The Blanchfield pairing on the Alexander module occurs in various places in knot theory, including in quantum topology. Levine’s 1977 argument for its expression in terms of the Seifert matrix doesn’t make easy reading (the authors suggest it’s incomplete- I can’t judge), and it is notoriously difficult to prove that the Blanchfield pairing is Hermitian. The authors deal deftly with both problems using a more modern but clearly sensible toolbox. Time to rewrite the textbooks.

I wish there were more papers like this. Some aspects of low dimensional topology could use a careful, sensible, modern reboot such as that of this paper.

## November 30, 2015

### Simple loop conjecture for Sol manifolds

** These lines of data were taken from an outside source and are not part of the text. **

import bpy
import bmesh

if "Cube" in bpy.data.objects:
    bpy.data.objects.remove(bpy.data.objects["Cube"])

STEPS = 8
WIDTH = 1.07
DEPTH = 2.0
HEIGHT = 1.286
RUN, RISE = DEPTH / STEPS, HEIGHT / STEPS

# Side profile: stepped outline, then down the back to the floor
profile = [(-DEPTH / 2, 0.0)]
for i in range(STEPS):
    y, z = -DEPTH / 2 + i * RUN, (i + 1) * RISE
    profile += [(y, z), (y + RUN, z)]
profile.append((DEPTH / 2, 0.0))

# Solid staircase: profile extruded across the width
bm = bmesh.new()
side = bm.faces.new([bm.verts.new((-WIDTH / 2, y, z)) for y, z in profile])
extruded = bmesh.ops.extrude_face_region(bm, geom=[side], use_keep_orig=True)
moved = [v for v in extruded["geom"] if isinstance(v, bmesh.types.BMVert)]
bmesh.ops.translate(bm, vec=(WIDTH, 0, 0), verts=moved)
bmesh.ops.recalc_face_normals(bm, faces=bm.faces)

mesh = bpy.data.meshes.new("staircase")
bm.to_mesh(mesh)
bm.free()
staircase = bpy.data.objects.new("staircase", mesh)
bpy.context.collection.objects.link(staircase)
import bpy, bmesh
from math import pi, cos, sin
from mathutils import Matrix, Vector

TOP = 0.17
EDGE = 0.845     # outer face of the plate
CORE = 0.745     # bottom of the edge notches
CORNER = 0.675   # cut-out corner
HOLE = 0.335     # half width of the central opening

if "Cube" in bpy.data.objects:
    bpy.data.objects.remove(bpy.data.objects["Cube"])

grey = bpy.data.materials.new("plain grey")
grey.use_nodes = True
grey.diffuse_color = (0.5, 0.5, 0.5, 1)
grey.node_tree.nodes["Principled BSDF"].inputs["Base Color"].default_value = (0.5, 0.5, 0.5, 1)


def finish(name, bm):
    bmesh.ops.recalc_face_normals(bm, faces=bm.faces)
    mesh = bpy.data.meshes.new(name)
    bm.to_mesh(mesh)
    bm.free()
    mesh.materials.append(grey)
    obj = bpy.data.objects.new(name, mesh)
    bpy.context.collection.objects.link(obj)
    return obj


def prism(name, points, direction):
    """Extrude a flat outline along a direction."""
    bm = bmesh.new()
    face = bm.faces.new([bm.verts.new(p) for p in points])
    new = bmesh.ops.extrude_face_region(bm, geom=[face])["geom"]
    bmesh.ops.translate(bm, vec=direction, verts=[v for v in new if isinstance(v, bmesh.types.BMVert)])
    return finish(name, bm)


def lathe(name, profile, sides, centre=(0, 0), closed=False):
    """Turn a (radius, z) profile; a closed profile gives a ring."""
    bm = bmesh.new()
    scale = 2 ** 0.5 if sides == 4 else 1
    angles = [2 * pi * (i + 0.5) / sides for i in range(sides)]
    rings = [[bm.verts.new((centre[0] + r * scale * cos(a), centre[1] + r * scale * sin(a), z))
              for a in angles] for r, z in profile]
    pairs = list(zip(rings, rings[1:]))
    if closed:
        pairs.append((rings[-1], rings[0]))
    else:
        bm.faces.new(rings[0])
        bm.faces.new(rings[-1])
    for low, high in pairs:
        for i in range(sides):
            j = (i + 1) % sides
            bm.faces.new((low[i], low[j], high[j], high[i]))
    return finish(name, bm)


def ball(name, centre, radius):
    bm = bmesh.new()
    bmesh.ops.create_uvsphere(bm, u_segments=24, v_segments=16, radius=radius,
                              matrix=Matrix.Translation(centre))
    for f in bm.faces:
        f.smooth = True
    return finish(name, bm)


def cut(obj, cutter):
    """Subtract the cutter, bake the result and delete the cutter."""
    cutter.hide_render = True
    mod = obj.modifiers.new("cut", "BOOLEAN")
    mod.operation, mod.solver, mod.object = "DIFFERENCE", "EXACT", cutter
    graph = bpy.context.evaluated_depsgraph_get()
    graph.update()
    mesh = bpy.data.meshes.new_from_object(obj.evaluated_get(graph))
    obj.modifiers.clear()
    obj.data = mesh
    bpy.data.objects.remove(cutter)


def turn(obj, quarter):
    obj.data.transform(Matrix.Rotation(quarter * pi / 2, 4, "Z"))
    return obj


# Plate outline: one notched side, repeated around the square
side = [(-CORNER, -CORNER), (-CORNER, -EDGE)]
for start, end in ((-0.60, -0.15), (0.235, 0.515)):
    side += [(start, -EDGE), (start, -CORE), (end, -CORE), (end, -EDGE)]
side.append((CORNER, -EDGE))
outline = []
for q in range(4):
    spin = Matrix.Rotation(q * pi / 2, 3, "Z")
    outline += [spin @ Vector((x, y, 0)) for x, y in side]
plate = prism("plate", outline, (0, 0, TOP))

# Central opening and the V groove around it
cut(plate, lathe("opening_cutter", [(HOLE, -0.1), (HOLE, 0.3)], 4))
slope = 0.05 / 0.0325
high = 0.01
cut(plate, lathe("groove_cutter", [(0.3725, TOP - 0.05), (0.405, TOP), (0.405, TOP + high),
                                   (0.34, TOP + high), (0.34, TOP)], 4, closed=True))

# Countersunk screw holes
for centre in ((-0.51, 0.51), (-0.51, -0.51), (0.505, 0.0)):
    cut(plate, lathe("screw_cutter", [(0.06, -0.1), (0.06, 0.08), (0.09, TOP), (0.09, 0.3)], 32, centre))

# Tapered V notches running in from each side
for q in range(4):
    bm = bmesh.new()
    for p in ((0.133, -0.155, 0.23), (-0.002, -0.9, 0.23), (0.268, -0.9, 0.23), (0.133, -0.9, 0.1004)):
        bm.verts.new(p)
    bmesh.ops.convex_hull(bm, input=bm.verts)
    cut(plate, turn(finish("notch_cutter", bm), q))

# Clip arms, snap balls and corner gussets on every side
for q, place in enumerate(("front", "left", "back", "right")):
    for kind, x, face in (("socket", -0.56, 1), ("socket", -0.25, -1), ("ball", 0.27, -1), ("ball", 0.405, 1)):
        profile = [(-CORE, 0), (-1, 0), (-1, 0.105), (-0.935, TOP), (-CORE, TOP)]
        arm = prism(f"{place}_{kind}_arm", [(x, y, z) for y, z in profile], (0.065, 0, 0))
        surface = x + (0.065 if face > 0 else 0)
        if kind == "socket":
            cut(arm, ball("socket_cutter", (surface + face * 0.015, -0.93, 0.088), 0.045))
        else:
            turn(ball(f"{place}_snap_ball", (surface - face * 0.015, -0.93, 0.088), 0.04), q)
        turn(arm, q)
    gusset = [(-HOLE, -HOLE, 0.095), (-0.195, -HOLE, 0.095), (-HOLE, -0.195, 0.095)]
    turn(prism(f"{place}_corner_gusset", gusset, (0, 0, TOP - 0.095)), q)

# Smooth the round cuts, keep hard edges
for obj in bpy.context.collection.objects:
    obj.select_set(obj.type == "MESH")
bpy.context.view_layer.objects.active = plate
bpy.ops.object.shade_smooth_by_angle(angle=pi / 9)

Drew Zemke, who is a grad student of Jason Manning, posted a proof of the Simple Loop Conjecture for 3-manifolds modeled on Sol last week.

The Simple Loop Conjecture fits into that family of statements such as Dehn’s Lemma and the Sphere Theorem which translate statements about fundamental groups into statements about 3-manifolds. Such theorems allow us to trade 3-manifolds for their fundamental groups (which are much simpler mathematical objects). (more…)

## November 22, 2015

### What is an alternating knot? A tale of two Joshuas.

A few days ago, two people named Joshua (one Howie and one Greene) independently posted to arXiv a similar solution to an old question of Ralph Fox:

Question:What is an alternating knot?

The preprints are:

- Joshua Evan Greene, Alternating links and definite surfaces, arXiv:1511.06329
- Joshua Howie, A characterisation of alternating knot exteriors, arXiv:1511.04945

This post will briefly introduce the problem; I look forward to reading the solutions themselves! (more…)

## September 29, 2015

### Dispatches from the Dark Side, part 2

Back in January, I wrote a post about my experience with the differences and trade-offs between academic careers and private sector careers. In this post, I want to present some practical advice for anyone with an academic math background who might be seeking a non-academic job. This advice is based on both my own experience and the advice I found while trying to make the transition. Much of it is very similar to the advice you’ll find (in more detail) in a book called What Are You Going To Do With That? which I read early on and found very helpful. (The book is about finding a non-academic job with any type of PhD.)